Now, he made it clear that THE gospel has no holes. THE gospel, found in the life of Jesus and the pages of the New* Testament, is perfect, complete and wonderful.
But OUR gospel … the one that we practice … is often incomplete. Insight into these holes was given by the Old Testament passage Micah 6:6-8:
“With what shall I come before the Lord, and bow myself before God on high?
Shall I come before him with burnt offerings, with calves a year old?
Will the Lord be pleased with thousands of rams, with ten thousands of rivers of oil?
Shall I give my firstborn for my transgression, the fruit of my body for the sin of my soul?”
In other words, shall I be over-the-top in my religious expression? The bigger the personal religious sacrifice, the greater the pleasure of God, right?
“He has told you, O man, what is good; and what does the Lord require of you
but to do justice, and to love kindness, and to walk humbly with your God?”
Do, love and walk. These aren’t “don’ts” these are “dos”. What good works the Lord requires of us are not activities of denying ourselves, but of blessing others.
The New Testament reading from the Ash Wednesday service, James 2:1-9, also brought clarity to this truth.

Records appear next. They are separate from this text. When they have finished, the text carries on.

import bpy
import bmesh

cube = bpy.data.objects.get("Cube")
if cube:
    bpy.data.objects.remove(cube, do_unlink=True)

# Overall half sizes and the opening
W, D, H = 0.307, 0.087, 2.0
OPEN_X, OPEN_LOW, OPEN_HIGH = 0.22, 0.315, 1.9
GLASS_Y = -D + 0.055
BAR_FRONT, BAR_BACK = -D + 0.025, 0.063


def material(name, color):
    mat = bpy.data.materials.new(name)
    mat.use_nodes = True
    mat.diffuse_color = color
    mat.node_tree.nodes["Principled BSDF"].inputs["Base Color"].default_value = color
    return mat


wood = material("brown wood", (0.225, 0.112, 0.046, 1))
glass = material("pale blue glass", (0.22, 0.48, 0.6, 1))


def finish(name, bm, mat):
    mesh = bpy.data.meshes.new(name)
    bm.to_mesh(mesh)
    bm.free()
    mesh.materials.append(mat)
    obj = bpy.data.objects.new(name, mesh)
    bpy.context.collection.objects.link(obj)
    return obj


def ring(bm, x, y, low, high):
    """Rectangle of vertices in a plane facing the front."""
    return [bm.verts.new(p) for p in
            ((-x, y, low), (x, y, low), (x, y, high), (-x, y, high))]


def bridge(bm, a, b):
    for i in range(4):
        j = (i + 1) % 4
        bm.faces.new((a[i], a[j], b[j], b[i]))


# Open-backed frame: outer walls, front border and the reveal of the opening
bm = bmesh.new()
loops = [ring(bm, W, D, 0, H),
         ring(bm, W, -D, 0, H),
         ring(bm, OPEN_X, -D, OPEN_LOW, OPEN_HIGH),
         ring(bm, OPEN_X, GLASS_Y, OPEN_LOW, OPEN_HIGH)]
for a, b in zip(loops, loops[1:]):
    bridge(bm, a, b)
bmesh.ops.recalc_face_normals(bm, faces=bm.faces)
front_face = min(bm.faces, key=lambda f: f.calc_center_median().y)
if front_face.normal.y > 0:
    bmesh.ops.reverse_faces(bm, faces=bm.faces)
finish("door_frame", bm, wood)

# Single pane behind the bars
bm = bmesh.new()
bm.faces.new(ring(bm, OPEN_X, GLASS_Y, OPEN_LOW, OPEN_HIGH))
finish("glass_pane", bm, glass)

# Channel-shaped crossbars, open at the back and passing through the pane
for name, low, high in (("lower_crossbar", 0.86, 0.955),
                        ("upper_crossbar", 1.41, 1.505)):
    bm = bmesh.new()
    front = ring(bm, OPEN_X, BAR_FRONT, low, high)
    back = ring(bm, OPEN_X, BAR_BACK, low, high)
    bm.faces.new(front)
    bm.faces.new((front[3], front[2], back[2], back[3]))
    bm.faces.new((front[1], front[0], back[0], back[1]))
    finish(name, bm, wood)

Here are some excerpts:
“My brothers, show no partiality as you hold the faith in our Lord Jesus Christ, the Lord of glory. For if a man wearing a gold ring and fine clothing comes into your assembly, and a poor man in shabby clothing also comes in, and if you pay attention to the one who wears the fine clothing and say, “You sit here in a good place”, while you say to the poor man, “You stand over there”, or, “Sit down at my feet”, have you not then made distinctions among yourselves and become judges with evil thoughts? Listen, my beloved brothers, has not God chosen those who are poor in the world to be rich in faith and heirs of the kingdom, which he has promised to those who love him? But you have dishonoured the poor man … If you really fulfill the royal law according to the Scripture, “You shall love your neighbour as yourself”, you are doing well. But if you show partiality, you are committing sin and are convicted by the law as transgressors.”
Virtually all of my friends are rich. Most everyone who attends my church is rich. In the example James uses above, at least the sinful man is speaking with the poor person! We have sterilized our church environments so thoroughly that the poor feel unwelcome, and we feel no pang of guilt that this is true. God has chosen the poor … but we have not.
We do have a “hole in our gospel.” We do pretty well parsing our theological words and proclaiming our creeds. But James goes on to tell us that our beliefs, without accompanying works, are dead beliefs (Js. 2:17,26), and that real religion involves not only personal holiness, but an active life of serving the helpless and afflicted (Js. 1:27).
In short … I don’t need to stop eating sugar, as much as I need to start loving my poor neighbor. Not a Lent of not-doing, but of doing. I need do the full gospel, not a holey one. I believe that’s the Lent the Lord would have of me.